● **Your objective**
Reproduce exactly the lines below from the one containing "ob.data.materials.append(mat)" through the one containing "# Band: an 18-sided", including both, and nothing else.

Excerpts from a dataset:
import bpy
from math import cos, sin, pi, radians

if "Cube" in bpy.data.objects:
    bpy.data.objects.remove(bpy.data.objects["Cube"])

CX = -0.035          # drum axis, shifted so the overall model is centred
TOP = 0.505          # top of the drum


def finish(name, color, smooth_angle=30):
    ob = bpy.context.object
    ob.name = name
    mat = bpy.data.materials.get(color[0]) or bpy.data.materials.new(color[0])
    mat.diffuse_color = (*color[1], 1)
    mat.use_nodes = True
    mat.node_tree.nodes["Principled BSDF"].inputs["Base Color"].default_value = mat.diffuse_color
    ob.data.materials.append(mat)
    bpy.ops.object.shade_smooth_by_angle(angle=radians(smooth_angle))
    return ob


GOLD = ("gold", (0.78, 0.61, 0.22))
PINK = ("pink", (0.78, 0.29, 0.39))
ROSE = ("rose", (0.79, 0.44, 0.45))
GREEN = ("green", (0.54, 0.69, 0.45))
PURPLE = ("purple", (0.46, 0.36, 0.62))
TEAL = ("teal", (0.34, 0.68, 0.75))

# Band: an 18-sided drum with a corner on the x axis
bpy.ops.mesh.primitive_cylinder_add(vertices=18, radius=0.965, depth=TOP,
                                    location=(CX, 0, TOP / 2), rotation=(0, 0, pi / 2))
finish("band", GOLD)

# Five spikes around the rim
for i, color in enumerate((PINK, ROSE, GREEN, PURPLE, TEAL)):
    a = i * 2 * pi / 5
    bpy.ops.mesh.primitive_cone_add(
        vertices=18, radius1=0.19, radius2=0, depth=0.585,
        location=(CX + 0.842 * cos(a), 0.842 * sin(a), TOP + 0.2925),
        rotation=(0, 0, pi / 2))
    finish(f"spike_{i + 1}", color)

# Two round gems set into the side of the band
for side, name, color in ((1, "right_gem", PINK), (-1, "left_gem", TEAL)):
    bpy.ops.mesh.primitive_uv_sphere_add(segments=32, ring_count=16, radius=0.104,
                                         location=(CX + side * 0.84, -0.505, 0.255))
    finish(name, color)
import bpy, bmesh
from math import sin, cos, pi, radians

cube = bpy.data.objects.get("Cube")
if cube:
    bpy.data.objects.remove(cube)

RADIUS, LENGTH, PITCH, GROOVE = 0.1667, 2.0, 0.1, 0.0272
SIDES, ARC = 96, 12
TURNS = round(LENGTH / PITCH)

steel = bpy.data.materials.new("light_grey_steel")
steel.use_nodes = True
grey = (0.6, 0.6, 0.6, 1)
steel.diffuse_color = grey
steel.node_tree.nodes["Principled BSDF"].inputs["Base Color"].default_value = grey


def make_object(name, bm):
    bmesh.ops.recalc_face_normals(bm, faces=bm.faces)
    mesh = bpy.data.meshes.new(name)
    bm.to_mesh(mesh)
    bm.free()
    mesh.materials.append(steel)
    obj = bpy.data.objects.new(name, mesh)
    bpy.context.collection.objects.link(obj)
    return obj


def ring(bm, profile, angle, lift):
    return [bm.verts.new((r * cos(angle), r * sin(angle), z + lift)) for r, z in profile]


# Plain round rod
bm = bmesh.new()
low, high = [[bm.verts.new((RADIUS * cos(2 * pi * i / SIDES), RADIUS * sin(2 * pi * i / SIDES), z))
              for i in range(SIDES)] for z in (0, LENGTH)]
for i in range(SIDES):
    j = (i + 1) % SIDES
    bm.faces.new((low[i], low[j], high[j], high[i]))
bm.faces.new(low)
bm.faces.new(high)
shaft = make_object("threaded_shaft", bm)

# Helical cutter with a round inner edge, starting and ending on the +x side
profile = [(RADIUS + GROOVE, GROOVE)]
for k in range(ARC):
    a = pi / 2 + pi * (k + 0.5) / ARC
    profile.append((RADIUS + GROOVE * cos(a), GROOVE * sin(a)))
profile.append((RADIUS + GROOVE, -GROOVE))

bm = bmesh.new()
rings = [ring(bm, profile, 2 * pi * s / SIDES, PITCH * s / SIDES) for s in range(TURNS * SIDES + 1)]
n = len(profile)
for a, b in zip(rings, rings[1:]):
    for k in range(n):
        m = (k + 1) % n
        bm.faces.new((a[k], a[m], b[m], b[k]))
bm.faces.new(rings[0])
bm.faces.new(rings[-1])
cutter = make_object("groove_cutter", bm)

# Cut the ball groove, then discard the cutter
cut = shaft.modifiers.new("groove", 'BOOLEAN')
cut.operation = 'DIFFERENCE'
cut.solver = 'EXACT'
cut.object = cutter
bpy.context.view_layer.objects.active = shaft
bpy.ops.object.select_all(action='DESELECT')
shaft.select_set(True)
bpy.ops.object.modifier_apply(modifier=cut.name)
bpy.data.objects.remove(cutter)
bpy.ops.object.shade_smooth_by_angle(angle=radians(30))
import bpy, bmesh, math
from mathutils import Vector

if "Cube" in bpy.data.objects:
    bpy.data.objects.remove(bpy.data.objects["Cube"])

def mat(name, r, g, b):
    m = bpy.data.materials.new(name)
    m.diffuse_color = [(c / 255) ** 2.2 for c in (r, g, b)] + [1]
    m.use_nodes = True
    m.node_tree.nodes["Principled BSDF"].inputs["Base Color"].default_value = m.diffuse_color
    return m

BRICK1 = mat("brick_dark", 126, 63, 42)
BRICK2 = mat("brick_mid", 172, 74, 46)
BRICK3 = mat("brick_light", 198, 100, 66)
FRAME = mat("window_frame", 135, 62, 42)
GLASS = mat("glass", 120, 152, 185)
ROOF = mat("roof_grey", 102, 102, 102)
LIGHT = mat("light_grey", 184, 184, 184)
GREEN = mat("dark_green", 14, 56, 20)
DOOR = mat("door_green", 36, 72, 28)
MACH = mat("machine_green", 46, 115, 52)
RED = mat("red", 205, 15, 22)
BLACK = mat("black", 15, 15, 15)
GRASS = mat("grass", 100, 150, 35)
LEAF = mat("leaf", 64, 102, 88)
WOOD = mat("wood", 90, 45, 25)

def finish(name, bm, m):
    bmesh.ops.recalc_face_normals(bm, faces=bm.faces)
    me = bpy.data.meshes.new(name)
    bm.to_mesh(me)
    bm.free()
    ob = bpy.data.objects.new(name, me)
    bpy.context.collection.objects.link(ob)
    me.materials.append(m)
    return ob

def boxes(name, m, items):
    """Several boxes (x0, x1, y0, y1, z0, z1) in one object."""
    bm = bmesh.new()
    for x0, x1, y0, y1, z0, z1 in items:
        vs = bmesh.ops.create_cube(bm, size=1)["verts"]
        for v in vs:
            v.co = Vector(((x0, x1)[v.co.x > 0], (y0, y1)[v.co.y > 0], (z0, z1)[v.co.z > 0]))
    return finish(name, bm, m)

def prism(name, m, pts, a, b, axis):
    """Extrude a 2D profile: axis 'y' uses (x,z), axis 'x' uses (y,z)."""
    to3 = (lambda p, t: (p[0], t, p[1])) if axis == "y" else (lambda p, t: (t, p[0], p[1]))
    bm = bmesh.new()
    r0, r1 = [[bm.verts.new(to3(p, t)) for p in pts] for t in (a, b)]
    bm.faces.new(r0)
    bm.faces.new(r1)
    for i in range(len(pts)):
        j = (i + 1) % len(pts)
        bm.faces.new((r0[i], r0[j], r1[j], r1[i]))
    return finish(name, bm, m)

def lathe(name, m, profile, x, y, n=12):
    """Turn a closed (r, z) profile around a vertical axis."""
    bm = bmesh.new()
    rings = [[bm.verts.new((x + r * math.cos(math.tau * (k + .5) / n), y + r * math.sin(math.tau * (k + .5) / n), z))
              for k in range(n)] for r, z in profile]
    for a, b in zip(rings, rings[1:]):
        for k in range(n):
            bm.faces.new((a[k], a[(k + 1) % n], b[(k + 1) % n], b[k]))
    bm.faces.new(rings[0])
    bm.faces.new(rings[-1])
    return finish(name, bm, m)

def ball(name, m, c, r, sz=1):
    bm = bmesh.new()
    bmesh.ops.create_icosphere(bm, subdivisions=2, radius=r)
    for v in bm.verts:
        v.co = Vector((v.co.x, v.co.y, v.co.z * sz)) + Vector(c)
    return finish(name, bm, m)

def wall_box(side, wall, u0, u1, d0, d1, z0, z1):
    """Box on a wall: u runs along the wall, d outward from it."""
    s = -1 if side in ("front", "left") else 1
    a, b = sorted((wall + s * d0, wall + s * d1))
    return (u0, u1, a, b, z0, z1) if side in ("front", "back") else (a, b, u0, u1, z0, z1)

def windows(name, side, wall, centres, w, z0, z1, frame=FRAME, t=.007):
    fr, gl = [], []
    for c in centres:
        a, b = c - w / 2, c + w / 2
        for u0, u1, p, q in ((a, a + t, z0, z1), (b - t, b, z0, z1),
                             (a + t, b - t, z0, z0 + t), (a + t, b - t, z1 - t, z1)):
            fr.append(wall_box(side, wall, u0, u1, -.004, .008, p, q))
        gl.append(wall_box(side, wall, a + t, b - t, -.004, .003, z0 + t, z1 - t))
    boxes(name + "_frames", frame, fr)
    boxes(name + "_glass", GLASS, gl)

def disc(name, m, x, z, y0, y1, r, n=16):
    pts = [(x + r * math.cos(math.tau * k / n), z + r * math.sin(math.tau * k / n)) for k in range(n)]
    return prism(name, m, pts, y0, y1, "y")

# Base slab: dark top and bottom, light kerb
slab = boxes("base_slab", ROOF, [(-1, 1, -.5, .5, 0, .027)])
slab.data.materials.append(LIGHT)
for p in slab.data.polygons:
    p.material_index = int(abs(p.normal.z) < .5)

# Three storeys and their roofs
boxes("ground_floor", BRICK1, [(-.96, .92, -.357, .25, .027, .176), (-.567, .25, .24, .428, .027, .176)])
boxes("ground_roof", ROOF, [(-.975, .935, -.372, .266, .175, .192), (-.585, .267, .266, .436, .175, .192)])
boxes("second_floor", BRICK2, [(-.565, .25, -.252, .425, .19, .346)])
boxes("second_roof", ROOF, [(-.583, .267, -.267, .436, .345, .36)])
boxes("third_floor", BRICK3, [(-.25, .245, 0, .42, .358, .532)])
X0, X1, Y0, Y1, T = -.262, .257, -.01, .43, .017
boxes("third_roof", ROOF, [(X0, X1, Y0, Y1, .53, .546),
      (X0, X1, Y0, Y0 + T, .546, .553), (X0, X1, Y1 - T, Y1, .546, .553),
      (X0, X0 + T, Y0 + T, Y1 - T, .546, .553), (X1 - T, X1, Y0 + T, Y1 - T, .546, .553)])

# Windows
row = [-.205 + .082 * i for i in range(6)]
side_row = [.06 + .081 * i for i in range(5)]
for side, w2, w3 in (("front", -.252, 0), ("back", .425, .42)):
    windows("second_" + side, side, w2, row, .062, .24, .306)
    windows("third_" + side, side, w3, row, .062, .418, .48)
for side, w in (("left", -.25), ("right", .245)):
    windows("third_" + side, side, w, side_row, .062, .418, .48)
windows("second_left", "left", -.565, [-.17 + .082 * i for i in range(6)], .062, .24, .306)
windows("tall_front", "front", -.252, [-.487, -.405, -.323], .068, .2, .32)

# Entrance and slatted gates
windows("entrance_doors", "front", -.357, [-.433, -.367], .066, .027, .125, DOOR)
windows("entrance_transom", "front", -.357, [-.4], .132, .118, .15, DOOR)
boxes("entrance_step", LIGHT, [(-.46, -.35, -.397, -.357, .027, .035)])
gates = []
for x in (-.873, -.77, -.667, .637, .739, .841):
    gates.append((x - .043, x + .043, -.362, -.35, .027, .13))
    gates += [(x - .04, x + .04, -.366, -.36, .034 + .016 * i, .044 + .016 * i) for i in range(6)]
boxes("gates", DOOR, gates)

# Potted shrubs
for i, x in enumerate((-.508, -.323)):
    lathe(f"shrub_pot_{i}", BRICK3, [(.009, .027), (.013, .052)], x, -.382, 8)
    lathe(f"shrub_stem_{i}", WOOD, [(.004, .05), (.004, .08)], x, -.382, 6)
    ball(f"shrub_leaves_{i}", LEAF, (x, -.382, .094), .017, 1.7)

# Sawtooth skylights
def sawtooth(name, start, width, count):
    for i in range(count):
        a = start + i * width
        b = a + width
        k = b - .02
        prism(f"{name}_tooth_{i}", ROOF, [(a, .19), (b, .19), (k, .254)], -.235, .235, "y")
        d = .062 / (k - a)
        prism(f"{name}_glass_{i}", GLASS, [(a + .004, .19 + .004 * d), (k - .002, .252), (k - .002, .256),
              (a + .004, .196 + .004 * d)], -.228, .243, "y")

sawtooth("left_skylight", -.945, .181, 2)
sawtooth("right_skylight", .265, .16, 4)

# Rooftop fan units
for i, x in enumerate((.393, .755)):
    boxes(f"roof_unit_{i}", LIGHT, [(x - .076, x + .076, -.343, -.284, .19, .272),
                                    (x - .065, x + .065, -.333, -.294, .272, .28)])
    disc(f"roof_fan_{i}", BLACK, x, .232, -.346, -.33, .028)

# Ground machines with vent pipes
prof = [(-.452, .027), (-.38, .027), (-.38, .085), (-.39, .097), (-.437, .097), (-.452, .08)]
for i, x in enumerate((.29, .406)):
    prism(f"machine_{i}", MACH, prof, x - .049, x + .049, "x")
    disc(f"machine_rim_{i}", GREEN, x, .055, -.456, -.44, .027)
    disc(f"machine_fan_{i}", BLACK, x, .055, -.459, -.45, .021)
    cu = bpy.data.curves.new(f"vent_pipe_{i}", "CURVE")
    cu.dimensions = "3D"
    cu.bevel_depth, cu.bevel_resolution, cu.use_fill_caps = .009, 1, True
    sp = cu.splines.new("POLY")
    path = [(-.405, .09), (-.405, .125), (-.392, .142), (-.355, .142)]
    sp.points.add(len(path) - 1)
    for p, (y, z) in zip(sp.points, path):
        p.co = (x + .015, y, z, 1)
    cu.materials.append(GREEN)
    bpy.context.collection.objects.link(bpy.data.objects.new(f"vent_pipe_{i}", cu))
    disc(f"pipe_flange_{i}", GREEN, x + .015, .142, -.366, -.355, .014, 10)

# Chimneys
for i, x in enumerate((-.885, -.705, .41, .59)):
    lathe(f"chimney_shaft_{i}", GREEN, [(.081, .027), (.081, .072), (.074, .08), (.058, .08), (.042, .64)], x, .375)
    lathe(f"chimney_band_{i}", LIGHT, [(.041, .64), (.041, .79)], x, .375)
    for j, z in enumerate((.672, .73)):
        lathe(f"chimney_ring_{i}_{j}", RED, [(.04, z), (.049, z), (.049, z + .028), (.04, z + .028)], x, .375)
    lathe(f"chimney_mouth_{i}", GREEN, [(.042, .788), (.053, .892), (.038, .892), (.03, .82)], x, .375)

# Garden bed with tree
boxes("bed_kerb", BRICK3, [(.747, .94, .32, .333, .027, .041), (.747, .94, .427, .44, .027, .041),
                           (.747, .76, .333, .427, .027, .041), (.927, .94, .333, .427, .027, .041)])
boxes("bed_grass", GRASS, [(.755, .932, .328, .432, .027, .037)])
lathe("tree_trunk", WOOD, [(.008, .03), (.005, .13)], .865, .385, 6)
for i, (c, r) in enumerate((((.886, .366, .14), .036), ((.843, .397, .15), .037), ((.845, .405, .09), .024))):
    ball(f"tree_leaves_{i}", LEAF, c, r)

● **The answer**
    ob.data.materials.append(mat)
    bpy.ops.object.shade_smooth_by_angle(angle=radians(smooth_angle))
    return ob


GOLD = ("gold", (0.78, 0.61, 0.22))
PINK = ("pink", (0.78, 0.29, 0.39))
ROSE = ("rose", (0.79, 0.44, 0.45))
GREEN = ("green", (0.54, 0.69, 0.45))
PURPLE = ("purple", (0.46, 0.36, 0.62))
TEAL = ("teal", (0.34, 0.68, 0.75))

# Band: an 18-sided drum with a corner on the x axis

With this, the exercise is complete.